This task calls for copying every line in the data below that contains the word "paint".

***** Input data

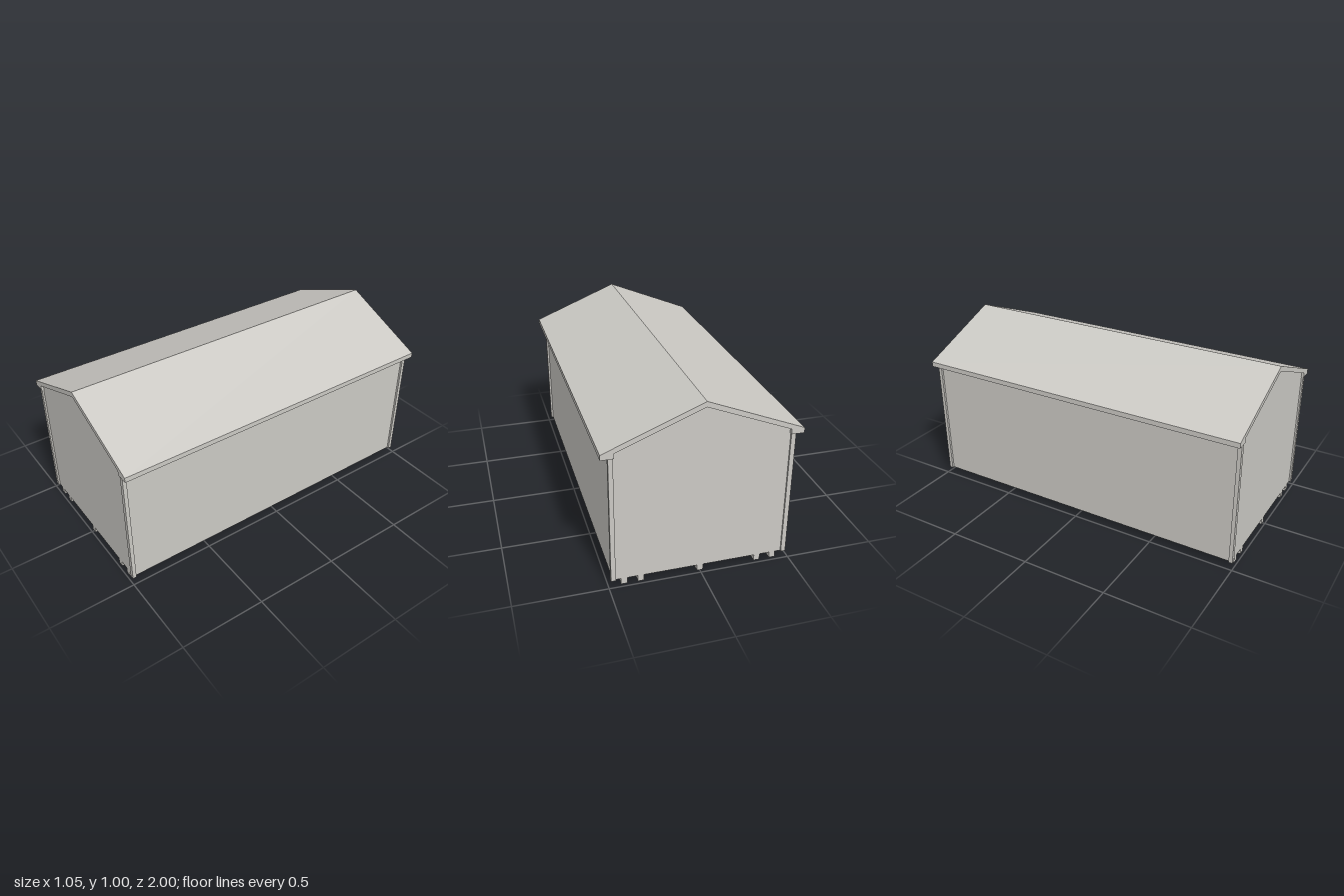
import * as THREE from 'three';

export function createModel() {
  const group = new THREE.Group();
  const paint = new THREE.MeshStandardMaterial({ color: 0xcbc9c4 });
  paint.name = 'pale grey';

  const add = (name, geometry) => {
    const mesh = new THREE.Mesh(geometry, paint);
    mesh.name = name;
    group.add(mesh);
  };
  // Box given by its limits on each axis
  const box = (name, x0, x1, y0, y1, z0, z1) =>
    add(name, new THREE.BoxGeometry(x1 - x0, y1 - y0, z1 - z0)
      .translate((x0 + x1) / 2, (y0 + y1) / 2, (z0 + z1) / 2));
  // Outline in x and y, extruded from z0 to z1
  const slab = (name, points, z0, z1) => {
    const shape = new THREE.Shape(points.map(([x, y]) => new THREE.Vector2(x, y)));
    add(name, new THREE.ExtrudeGeometry(shape, { depth: z1 - z0, bevelEnabled: false })
      .translate(0, 0, z0));
  };

  const base = 0.035, eave = 0.763, wallX = 0.475, trimX = 0.487;
  const front = 0.985, back = -0.98;

  // Pitched roof with boxed eaves, open underneath
  slab('roof', [
    [0, 1.005], [-0.527, 0.792], [-0.527, eave], [-0.457, eave], [-0.457, 0.792],
    [0, 0.975], [0.457, 0.792], [0.457, eave], [0.527, eave], [0.527, 0.792],
  ], -1, 1);

  // Gable walls
  const gable = [[-wallX, base], [wallX, base], [wallX, 0.785], [0, 0.975], [-wallX, 0.785]];
  slab('frontWall', gable, front - 0.01, front);
  slab('backWall', gable, back, back + 0.01);

  for (const s of [-1, 1]) {
    const mirrored = (name, a, b, ...rest) =>
      box(name, Math.min(s * a, s * b), Math.max(s * a, s * b), ...rest);
    mirrored('sideWall', wallX - 0.01, wallX, base, 0.785, back + 0.01, front - 0.01);
    // L-shaped corner boards
    mirrored('frontCornerTrim', 0.462, trimX, base, eave, front, 0.995);
    mirrored('frontSideTrim', wallX, trimX, base, eave, 0.973, front);
    mirrored('backCornerTrim', 0.462, trimX, base, eave, -0.99, back);
    mirrored('backSideTrim', wallX, trimX, base, eave, back, -0.968);
  }

  // Skids under the open floor
  for (const x of [-0.415, -0.325, 0, 0.325, 0.415])
    box('skid', x - 0.0165, x + 0.0165, 0, base, back, front);

  return group;
}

**********

Your response:
  const paint = new THREE.MeshStandardMaterial({ color: 0xcbc9c4 });
  paint.name = 'pale grey';
    const mesh = new THREE.Mesh(geometry, paint);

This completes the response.